Stored data

--

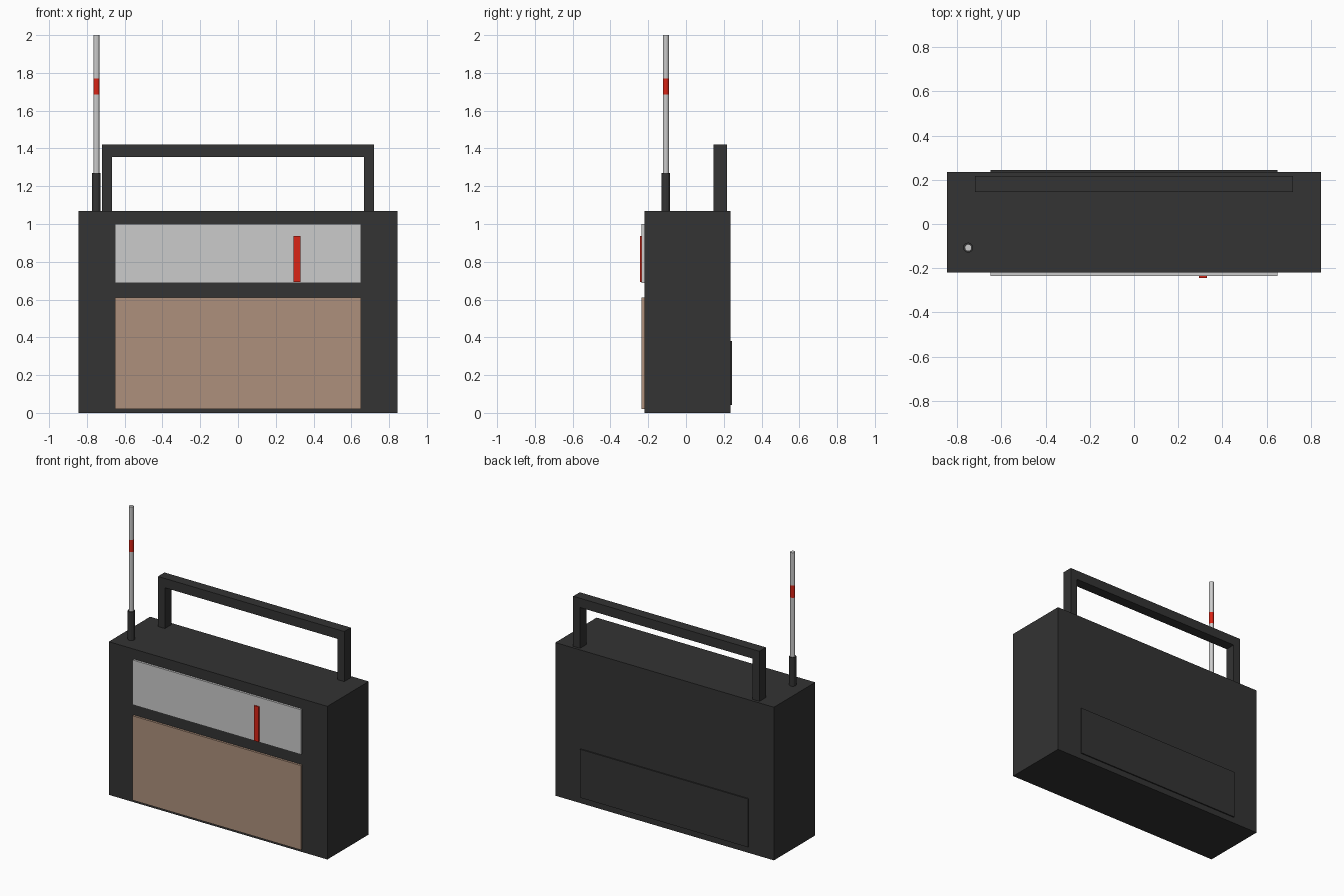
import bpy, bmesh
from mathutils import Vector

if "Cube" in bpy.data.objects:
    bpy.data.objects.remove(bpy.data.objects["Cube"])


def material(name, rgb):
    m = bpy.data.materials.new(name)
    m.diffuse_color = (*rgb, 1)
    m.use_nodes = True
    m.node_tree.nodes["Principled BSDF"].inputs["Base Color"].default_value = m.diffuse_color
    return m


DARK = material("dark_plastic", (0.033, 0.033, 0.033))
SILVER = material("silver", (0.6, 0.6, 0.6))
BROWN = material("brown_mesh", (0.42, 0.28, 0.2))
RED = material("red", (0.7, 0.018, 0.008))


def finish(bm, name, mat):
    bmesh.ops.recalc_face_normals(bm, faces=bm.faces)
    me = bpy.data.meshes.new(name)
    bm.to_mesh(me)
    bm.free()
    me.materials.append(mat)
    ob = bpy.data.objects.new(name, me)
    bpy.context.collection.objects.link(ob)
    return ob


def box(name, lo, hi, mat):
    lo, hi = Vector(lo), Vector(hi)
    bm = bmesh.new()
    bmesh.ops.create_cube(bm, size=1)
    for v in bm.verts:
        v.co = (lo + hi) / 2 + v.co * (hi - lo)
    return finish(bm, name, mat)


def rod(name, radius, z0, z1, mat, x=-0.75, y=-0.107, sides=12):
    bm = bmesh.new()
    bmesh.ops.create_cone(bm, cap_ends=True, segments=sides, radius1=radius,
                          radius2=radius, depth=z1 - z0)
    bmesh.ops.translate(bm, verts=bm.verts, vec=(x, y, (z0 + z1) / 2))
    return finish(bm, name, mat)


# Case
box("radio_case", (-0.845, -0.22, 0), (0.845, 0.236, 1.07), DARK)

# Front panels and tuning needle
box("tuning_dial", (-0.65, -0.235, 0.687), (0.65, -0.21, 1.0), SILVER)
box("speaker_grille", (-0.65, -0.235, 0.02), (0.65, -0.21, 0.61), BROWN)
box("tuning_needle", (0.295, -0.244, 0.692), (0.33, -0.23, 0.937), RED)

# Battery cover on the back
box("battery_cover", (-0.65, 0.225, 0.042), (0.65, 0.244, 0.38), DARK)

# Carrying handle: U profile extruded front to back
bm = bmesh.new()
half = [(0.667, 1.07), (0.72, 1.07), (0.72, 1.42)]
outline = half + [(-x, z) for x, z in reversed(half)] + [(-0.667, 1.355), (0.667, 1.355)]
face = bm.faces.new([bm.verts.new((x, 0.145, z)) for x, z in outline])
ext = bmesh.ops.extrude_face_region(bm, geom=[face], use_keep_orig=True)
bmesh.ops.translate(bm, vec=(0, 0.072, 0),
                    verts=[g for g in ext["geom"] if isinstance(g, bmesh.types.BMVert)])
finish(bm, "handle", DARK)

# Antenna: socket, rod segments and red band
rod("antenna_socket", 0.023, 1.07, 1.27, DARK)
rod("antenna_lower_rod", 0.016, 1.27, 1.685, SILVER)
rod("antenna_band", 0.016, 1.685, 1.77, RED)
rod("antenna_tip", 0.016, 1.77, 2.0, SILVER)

--

** TO DO **
Search the entries for the line holding "verts=[g for g". Return that line and the ones after it through the last, exactly.

** SOLVED PROBLEM **
                    verts=[g for g in ext["geom"] if isinstance(g, bmesh.types.BMVert)])
finish(bm, "handle", DARK)

# Antenna: socket, rod segments and red band
rod("antenna_socket", 0.023, 1.07, 1.27, DARK)
rod("antenna_lower_rod", 0.016, 1.27, 1.685, SILVER)
rod("antenna_band", 0.016, 1.685, 1.77, RED)
rod("antenna_tip", 0.016, 1.77, 2.0, SILVER)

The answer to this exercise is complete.